───── Dataset extract
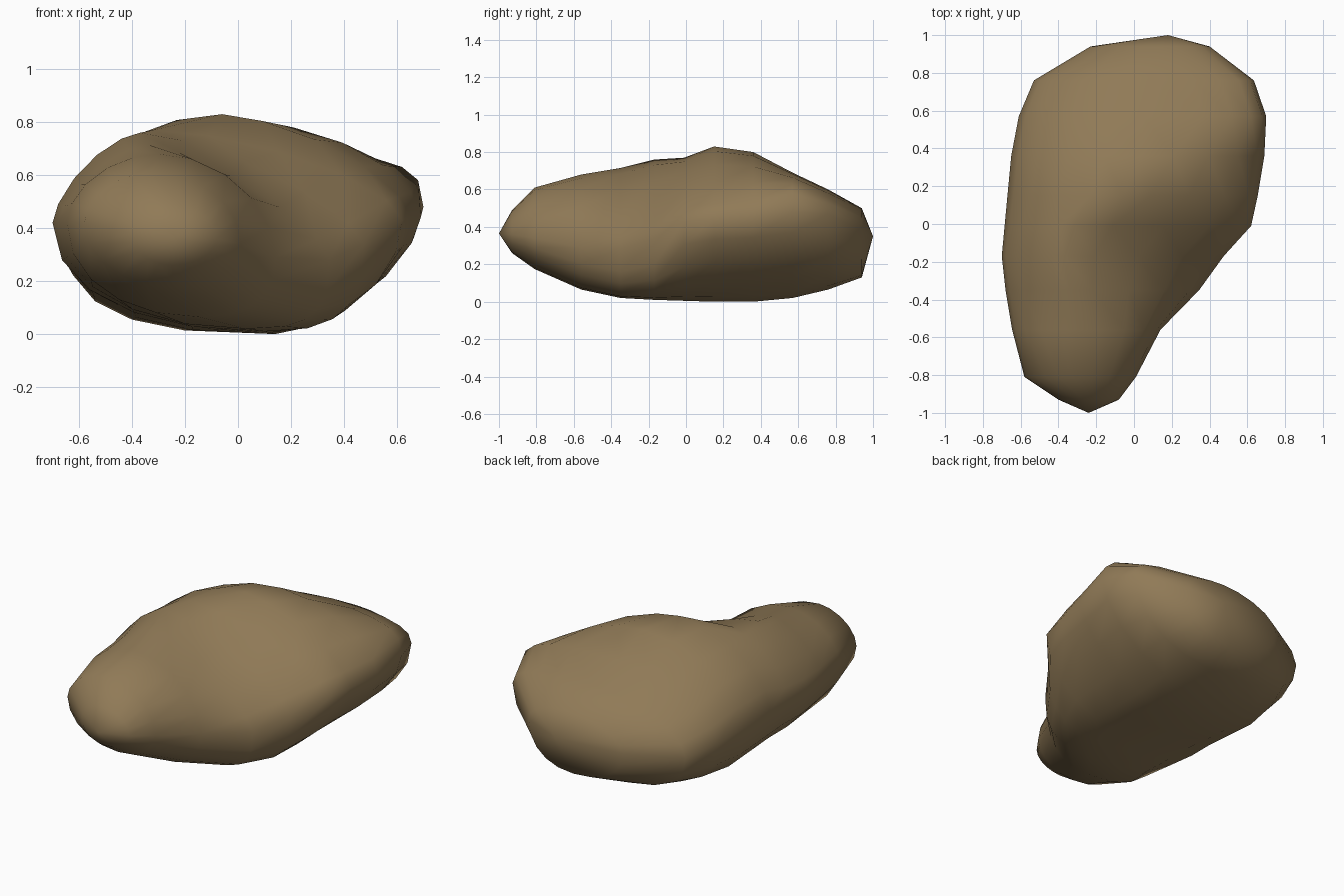
import bpy, bmesh, math

if "Cube" in bpy.data.objects:
    bpy.data.objects.remove(bpy.data.objects["Cube"])

# Boulder cross-sections from front to back: y, left x, right x, bottom z, top z, left-edge z,
# right-edge z, crest x, keel x, then upper-right, lower-left and lower-right fullness
SECTIONS = [
    (-0.93, -0.40, -0.08, 0.26, 0.49, 0.38, 0.36, -0.27, -0.25, 2.0, 2.0, 2.0),
    (-0.81, -0.58, 0.01, 0.175, 0.61, 0.42, 0.34, -0.33, -0.24, 2.0, 2.0, 2.0),
    (-0.56, -0.645, 0.14, 0.065, 0.68, 0.42, 0.29, -0.30, -0.15, 1.9, 2.1, 2.5),
    (-0.35, -0.68, 0.345, 0.02, 0.715, 0.42, 0.28, -0.34, 0.03, 1.35, 2.1, 3.0),
    (-0.17, -0.70, 0.475, 0.01, 0.76, 0.42, 0.34, -0.37, 0.10, 1.4, 2.2, 2.8),
    (-0.01, -0.685, 0.62, 0.005, 0.77, 0.42, 0.43, -0.32, 0.12, 1.55, 2.3, 1.9),
    (0.15, -0.67, 0.655, 0.0, 0.83, 0.41, 0.44, -0.06, 0.14, 1.5, 2.5, 1.65),
    (0.36, -0.65, 0.69, 0.0, 0.80, 0.39, 0.44, 0.04, 0.14, 1.75, 2.8, 1.55),
    (0.57, -0.61, 0.70, 0.02, 0.69, 0.36, 0.48, 0.05, 0.12, 3.2, 2.7, 1.65),
    (0.76, -0.53, 0.635, 0.065, 0.60, 0.32, 0.47, 0.10, 0.10, 2.6, 2.6, 2.0),
    (0.94, -0.23, 0.40, 0.13, 0.50, 0.34, 0.38, 0.14, 0.10, 2.2, 2.2, 2.2),
]
FRONT_TIP, BACK_TIP = (-0.24, -1.0, 0.365), (0.18, 1.0, 0.35)
SIDES = 20


def ring_points(y, xl, xr, zb, zt, zl, zr, xt, xb, n_ur, n_ll, n_lr):
    """Four unequal superellipse quarters joined into one closed outline."""
    n_ul = 1.5 if -0.4 < y < 0.1 else 1.85   # the mid-left shoulder is planar
    quarters = [
        ((xr, zr), (xt, zt), n_ur),
        ((xt, zt), (xl, zl), n_ul),
        ((xl, zl), (xb, zb), n_ll),
        ((xb, zb), (xr, zr), n_lr),
    ]
    pts, steps = [], SIDES // 4
    for q, (a, b, n) in enumerate(quarters):
        for i in range(steps):
            t = math.pi / 2 * i / steps
            c, s = math.cos(t) ** (2 / n), math.sin(t) ** (2 / n) if i else 0.0
            if q % 2 == 0:      # leaves a side edge: centre at (b.x, a.z)
                cx, cz = b[0], a[1]
            else:               # leaves crest or keel: centre at (a.x, b.z)
                cx, cz = a[0], b[1]
            pts.append((cx + (a[0] - cx) * c + (b[0] - cx) * s, y,
                        cz + (a[1] - cz) * c + (b[1] - cz) * s))
    return pts


# Loft the sections and close both ends at a tip
bm = bmesh.new()
rings = [[bm.verts.new(p) for p in ring_points(*s)] for s in SECTIONS]
for r0, r1 in zip(rings, rings[1:]):
    for i in range(SIDES):
        j = (i + 1) % SIDES
        bm.faces.new((r0[i], r0[j], r1[j], r1[i]))
for ring, tip in ((rings[0], FRONT_TIP), (rings[-1], BACK_TIP)):
    v = bm.verts.new(tip)
    for i in range(SIDES):
        bm.faces.new((ring[i], ring[(i + 1) % SIDES], v))
bmesh.ops.recalc_face_normals(bm, faces=bm.faces)
for f in bm.faces:
    f.smooth = True

mesh = bpy.data.meshes.new("boulder")
bm.to_mesh(mesh)
bm.free()
boulder = bpy.data.objects.new("boulder", mesh)
bpy.context.collection.objects.link(boulder)

# Brown stone colour
stone = bpy.data.materials.new("brown stone")
stone.diffuse_color = (0.28, 0.195, 0.095, 1)
stone.use_nodes = True
stone.node_tree.nodes["Principled BSDF"].inputs["Base Color"].default_value = stone.diffuse_color
mesh.materials.append(stone)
──────────
Go through the records and report each line that contains "keel".

# right-edge z, crest x, keel x, then upper-right, lower-left and lower-right fullness
            else:               # leaves crest or keel: centre at (a.x, b.z)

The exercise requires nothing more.